The second plug will pull out the signature from the HTTP request headers and then verify it matches our expectations.

defmodule WebhookSignatureWeb.Plugs.RequirePayloadSignatureMatch do
  @moduledoc """
  This plug will verify that the payload from a webhook request matches the 
  accompanying header signature, based on a previously shared `webhook_secret`.

  When the payload is verified the connection continues as normal.

  When the payload is unverifiable the connection is halted with a 403 response.
  """

  import Plug.Conn
  alias Plug.Conn
  alias WebhookSignature.PayloadValidator

  @spec init(Keyword.t()) :: Keyword.t()
  def init(options), do: options

  @spec call(Conn.t(), term()) :: Conn.t()
  def call(%Conn{method: method} = conn, _opts) when method == "POST" or method == "PUT" do
    case PayloadValidator.is_authentic_payload?(conn, conn.assigns.raw_body) do
      true ->
        conn

      false ->
        conn
        |> put_resp_content_type("application/json")
        |> send_resp(403, "{\"error\":\"PAYLOAD SIGNATURE FAILED\"}")
        |> halt
    end
  end

  def call(conn, _opts), do: Conn.assign(conn, :cached_body, %{})
end

Finally we’ll bring it all together, defining an :api pipeline and using that pipeline for our GitHubWebhookController route.

defmodule WebhookSignatureWeb.Router do
  # CONDENSED FOR DEMONSTRATION

  pipeline :api do
    plug :accepts, ["json"]
    plug WebhookSignatureWeb.Plugs.RawBodyPassthrough, length: 4_000_000

    # It is important that this comes after 
    # `WebhookSignatureWeb.Plugs.RawBodyPassthrough` as it relies
    # on the `:raw_body` being inside the `conn.assigns`.
    plug WebhookSignatureWeb.Plugs.RequirePayloadSignatureMatch
  end

  scope "/github", WebhookSignatureWeb do
    pipe_through :api

    post "/webhook", GitHubWebhookController, :webhook
  end
end

If the signature match is successful the controller will be allowed to do its processing of the payload values.
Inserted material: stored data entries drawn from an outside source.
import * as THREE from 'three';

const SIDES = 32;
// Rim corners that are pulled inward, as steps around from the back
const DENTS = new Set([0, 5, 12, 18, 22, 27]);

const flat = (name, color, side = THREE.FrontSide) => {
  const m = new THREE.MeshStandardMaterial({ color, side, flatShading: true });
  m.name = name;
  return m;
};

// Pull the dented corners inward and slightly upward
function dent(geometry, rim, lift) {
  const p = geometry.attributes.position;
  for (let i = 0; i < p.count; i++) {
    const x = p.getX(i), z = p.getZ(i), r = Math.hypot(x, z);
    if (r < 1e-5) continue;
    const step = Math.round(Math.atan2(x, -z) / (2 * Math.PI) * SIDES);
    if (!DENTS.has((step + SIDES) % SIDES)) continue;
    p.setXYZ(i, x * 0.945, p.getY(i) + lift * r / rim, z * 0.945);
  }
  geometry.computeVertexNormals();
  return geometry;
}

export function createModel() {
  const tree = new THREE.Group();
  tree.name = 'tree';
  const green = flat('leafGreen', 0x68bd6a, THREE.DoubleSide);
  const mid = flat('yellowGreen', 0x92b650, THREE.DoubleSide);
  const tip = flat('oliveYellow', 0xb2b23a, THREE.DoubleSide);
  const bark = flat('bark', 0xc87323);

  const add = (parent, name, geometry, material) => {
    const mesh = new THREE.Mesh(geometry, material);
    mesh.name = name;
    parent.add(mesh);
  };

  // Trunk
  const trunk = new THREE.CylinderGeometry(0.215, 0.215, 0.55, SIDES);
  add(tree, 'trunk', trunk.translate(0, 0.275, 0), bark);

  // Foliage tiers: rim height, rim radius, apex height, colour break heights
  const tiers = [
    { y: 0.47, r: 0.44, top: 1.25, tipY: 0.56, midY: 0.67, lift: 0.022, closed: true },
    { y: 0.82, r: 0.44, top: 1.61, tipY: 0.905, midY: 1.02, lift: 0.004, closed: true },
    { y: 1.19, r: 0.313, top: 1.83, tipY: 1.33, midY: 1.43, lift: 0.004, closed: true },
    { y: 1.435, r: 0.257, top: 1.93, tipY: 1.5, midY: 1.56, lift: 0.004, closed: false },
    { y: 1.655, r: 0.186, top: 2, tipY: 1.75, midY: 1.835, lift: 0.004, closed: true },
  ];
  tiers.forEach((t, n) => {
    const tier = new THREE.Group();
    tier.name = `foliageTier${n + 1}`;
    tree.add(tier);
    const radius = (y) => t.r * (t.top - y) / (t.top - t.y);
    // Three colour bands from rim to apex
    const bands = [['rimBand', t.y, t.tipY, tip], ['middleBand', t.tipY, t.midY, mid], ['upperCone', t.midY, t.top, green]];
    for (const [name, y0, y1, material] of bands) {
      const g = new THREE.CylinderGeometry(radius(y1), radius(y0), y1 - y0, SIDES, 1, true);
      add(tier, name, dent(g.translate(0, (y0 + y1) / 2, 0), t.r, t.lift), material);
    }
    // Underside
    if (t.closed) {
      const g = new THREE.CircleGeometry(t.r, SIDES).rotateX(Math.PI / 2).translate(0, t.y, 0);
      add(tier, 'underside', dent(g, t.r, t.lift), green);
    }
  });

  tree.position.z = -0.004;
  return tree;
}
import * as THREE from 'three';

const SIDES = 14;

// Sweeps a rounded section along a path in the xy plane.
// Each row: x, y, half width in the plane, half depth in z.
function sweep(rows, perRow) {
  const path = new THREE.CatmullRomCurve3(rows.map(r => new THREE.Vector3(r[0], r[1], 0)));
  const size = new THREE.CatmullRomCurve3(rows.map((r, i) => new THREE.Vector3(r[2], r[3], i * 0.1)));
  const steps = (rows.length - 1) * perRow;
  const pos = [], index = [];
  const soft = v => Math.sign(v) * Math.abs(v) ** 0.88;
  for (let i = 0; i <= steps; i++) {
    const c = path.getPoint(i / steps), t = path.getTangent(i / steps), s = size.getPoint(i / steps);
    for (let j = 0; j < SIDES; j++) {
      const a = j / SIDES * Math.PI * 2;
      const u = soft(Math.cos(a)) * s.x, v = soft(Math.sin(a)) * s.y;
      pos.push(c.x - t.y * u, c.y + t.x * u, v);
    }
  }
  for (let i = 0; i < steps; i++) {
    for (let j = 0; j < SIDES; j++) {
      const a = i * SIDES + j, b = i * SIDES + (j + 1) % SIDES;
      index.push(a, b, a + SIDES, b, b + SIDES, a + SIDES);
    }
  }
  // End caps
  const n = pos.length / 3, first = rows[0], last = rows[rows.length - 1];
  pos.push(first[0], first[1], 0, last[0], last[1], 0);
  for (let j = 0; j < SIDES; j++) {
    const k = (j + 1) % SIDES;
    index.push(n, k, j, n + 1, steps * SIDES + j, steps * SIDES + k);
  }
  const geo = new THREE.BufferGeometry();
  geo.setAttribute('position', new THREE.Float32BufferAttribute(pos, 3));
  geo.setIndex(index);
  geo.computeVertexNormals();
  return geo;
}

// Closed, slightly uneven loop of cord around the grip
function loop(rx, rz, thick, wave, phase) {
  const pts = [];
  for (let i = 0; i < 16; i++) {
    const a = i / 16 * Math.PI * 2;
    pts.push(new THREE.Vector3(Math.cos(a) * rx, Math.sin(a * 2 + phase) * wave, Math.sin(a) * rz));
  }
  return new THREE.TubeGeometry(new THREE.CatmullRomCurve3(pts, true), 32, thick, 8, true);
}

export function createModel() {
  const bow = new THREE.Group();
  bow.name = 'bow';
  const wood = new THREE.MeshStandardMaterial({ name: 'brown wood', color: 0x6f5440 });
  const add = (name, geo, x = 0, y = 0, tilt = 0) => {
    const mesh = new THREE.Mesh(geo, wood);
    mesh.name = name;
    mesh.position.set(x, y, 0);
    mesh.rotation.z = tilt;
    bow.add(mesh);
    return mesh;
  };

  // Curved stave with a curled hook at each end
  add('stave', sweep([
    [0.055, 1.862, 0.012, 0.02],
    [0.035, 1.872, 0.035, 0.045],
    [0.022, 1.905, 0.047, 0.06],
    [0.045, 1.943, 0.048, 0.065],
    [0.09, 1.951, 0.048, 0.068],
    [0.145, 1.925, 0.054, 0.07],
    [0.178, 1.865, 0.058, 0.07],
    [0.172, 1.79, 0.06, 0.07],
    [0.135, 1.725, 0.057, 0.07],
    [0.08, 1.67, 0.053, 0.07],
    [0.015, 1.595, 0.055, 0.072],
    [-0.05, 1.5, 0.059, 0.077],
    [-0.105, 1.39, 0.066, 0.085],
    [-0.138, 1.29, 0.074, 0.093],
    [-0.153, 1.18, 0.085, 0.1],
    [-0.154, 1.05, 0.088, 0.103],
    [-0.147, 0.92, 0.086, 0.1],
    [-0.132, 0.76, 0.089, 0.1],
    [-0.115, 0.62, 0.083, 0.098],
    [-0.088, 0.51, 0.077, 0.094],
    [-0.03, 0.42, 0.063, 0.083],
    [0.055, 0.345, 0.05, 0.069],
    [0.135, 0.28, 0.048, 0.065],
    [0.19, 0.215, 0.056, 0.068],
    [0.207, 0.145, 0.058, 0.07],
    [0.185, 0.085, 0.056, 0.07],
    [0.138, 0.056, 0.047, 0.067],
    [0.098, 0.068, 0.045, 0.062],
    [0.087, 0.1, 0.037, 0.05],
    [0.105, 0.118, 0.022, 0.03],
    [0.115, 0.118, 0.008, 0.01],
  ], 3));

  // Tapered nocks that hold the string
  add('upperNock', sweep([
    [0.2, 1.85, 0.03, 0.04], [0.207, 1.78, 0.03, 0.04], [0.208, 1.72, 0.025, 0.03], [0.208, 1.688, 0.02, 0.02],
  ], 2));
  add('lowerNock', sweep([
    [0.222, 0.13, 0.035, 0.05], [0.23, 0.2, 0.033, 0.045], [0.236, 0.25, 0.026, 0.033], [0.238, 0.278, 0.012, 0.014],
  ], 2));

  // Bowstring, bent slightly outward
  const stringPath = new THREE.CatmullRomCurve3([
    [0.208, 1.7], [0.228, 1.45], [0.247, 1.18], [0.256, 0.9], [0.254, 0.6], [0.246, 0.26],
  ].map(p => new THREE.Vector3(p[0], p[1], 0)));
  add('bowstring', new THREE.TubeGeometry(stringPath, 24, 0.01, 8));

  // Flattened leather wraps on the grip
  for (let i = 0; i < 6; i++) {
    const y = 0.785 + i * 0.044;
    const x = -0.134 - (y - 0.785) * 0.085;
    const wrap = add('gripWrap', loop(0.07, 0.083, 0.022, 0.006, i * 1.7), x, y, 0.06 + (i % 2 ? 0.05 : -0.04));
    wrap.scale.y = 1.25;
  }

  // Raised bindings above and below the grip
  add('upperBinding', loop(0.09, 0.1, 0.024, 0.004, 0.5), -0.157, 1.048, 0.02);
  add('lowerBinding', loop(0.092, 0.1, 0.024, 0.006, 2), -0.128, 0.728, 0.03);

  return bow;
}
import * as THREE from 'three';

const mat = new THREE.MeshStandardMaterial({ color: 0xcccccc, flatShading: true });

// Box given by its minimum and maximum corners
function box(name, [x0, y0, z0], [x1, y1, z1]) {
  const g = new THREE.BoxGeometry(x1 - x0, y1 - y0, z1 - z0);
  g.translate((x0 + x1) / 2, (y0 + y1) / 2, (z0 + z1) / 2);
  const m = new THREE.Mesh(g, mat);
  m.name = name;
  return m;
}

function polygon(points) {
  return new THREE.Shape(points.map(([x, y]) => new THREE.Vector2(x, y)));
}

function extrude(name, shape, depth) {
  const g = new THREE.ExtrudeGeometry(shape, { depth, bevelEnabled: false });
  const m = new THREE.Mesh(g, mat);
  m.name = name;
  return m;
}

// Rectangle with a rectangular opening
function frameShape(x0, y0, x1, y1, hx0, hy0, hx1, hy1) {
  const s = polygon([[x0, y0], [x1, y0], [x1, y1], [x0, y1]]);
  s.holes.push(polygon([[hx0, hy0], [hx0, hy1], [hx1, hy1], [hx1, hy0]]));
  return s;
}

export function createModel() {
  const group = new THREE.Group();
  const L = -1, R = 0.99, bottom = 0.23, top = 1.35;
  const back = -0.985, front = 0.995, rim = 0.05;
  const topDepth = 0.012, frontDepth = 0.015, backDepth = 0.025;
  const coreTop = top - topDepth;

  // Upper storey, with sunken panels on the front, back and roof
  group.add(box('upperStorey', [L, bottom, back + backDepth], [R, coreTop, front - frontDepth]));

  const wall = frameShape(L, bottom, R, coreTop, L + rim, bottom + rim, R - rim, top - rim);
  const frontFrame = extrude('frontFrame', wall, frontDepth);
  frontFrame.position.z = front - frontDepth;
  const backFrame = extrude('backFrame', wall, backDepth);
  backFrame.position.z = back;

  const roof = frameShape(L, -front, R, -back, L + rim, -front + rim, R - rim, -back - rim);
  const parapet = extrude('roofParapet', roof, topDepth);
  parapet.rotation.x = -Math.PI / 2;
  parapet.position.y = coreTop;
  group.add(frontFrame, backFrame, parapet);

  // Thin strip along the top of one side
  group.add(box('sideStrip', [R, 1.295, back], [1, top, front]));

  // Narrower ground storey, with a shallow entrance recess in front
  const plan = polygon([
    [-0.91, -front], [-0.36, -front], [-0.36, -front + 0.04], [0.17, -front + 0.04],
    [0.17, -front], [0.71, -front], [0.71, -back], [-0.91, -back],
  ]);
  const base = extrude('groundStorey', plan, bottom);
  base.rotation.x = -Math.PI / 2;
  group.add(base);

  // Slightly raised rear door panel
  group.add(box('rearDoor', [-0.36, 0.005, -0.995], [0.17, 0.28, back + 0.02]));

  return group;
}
If the signature match is not successful we return a 403 response since “The server understood the request but refuses to authorize it.”

Show Me The Code

There is an example project with the behaviors expressed in this post on GitHub:

https://github.com/phoenix-by-example/webhook_signature

Further Reading

For more on webhooks, you can check out GitHub’s documentation.